Training and development using in-house training centre can be an important competitive advantage when tightly integrated with fleet management operation and manning agencies – Building competence is an ongoing and multi-parameter process which consists of the following three main pillars: (a) on-the-job training (b) coaching from senior co-workers/managers/higher officers and (c) formal training and courses. It is therefore important to include all these aspects as part of the competence development program in the company. Captain Stephen Bligh from the DNV GL team describes his view on TCM’s crew training: “A competent crew is crucial for safe operation, and we see TCM with its own training centre as well positioned in this regards. It is also a confirmation of the importance of crew and shore competency within the company when Captain Panagiotis N. Tsakos sits down with us and authentically speaks about how he is convinced that competent crew is the most important resource the company has.”
The Maria Tsakos TCM Academy was started just last year, however it has already established its own technologically advanced bridge (Figure 4), engine room and cargo handling simulators and holds regular training sessions for both shore and sea staff. During the staff. During the project it was investigated how to make full use of this competitive advantage by close integration on both training and assessment of personnel. An active use of the training simulator for practicing on scenarios with incident reports from the maritime industry as well as from the own fleet is an example of how this can be done.

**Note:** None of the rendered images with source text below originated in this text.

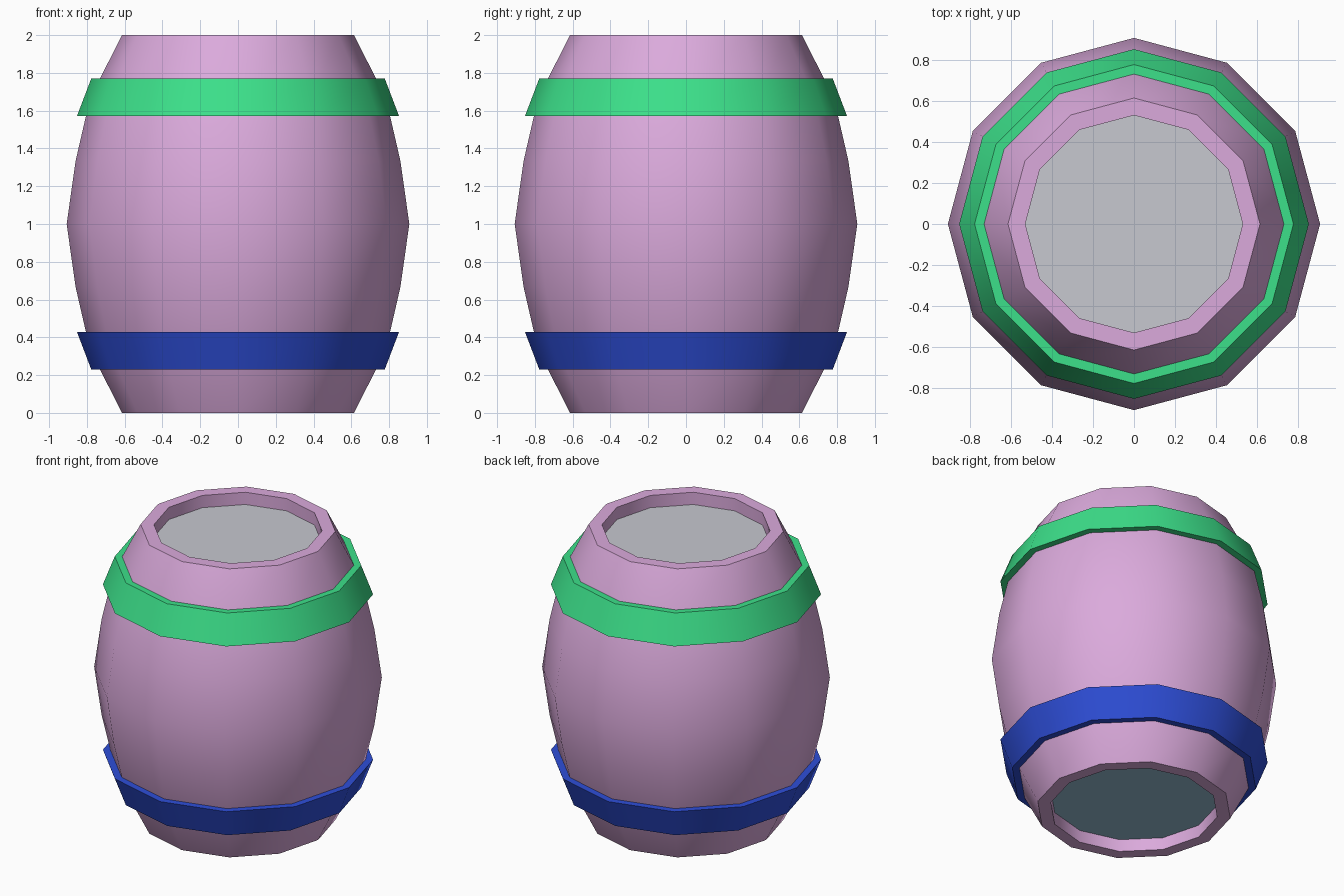
import bpy
import bmesh
from math import cos, sin, tau, radians

SIDES = 12
RECESS = 0.085      # depth of each lid below its rim
LID_R = 0.53

cube = bpy.data.objects.get("Cube")
if cube:
    bpy.data.objects.remove(cube, do_unlink=True)


def material(name, srgb):
    """Flat material from an 8-bit sRGB colour."""
    lin = [((c / 255 + 0.055) / 1.055) ** 2.4 for c in srgb] + [1.0]
    m = bpy.data.materials.new(name)
    m.use_nodes = True
    m.diffuse_color = lin
    m.node_tree.nodes["Principled BSDF"].inputs["Base Color"].default_value = lin
    return m


def lathe(name, profile, mat, closed=False):
    """Revolve (radius, height) points around z; a single point makes a disc."""
    bm = bmesh.new()
    rings = [[bm.verts.new((r * cos(tau * i / SIDES), r * sin(tau * i / SIDES), z))
              for i in range(SIDES)] for r, z in profile]
    if len(rings) == 1:
        bm.faces.new(rings[0])
    pairs = list(zip(rings, rings[1:]))
    if closed:
        pairs.append((rings[-1], rings[0]))
    for low, high in pairs:
        for i in range(SIDES):
            j = (i + 1) % SIDES
            bm.faces.new((low[i], low[j], high[j], high[i]))
    mesh = bpy.data.meshes.new(name)
    bm.to_mesh(mesh)
    bm.free()
    mesh.materials.append(mat)
    obj = bpy.data.objects.new(name, mesh)
    bpy.context.collection.objects.link(obj)
    bpy.ops.object.select_all(action='DESELECT')
    obj.select_set(True)
    bpy.context.view_layer.objects.active = obj
    bpy.ops.object.shade_smooth_by_angle(angle=radians(35))
    return obj


pink = material("pink_wood", (219, 170, 220))
green = material("green_hoop", (60, 224, 138))
blue = material("blue_hoop", (46, 78, 216))
grey = material("pale_grey_lid", (199, 200, 208))
slate = material("blue_grey_base", (150, 189, 212))

# Bulging body, with flat rims turning into the recesses at both ends
lower = [(LID_R, RECESS), (LID_R, 0), (0.614, 0), (0.783, 0.333), (0.86, 0.667)]
upper = [(r, 2 - z) for r, z in reversed(lower)]
lathe("barrel_body", lower + [(0.907, 1)] + upper, pink)

# Tapered hoops, mirrored about the middle
hoop = [(0.79, 1.573), (0.852, 1.573), (0.777, 1.77), (0.72, 1.77)]
lathe("upper_hoop", hoop, green, closed=True)
lathe("lower_hoop", [(r, 2 - z) for r, z in reversed(hoop)], blue, closed=True)

# Recessed lid and base
lathe("top_lid", [(LID_R, 2 - RECESS)], grey)
base = lathe("bottom_lid", [(LID_R, RECESS)], slate)
base.data.flip_normals()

Assessment is an often underestimated, but nevertheless a critical task in the competence management process – The DNV GL review of the competence management system went into detail by reviewing how the assessment is performed, what guidance is available to the assessors, and how they were prepared and trained to make sure the assessment is performed consistently. Assessing people and communicating weaknesses and strengths is a difficult task and requires a significant amount of people skills such as communication, negotiation and psychological understanding. That is how, for example, can you make sure that the Captain, as the sole decision maker authority on-board the vessel, is evaluated and provided sufficient training and feedback without questioning his authority? The assessment is also the foundation on which the training plans are constructed, and it is therefore crucial to define training needs and ensure effectiveness of performed training. In most shipping segments, the international nature of the industry provides challenges with resources and offices spread around the globe. Varying locations and cultures need to be taken into consideration when designing an effective and flexible competence assurance management system.
“The cooperative attitude that TCM’s personnel showed us as an independent external partner assisted greatly in the fulfilment of the initial objectives of the project. Both areas of improvement and strengths could be openly discussed, and the project team was given full access to documentation as well as a significant amount of hours for interviews with relevant stakeholders.” concludes DNV GL Project manager Jarle Blomhoff.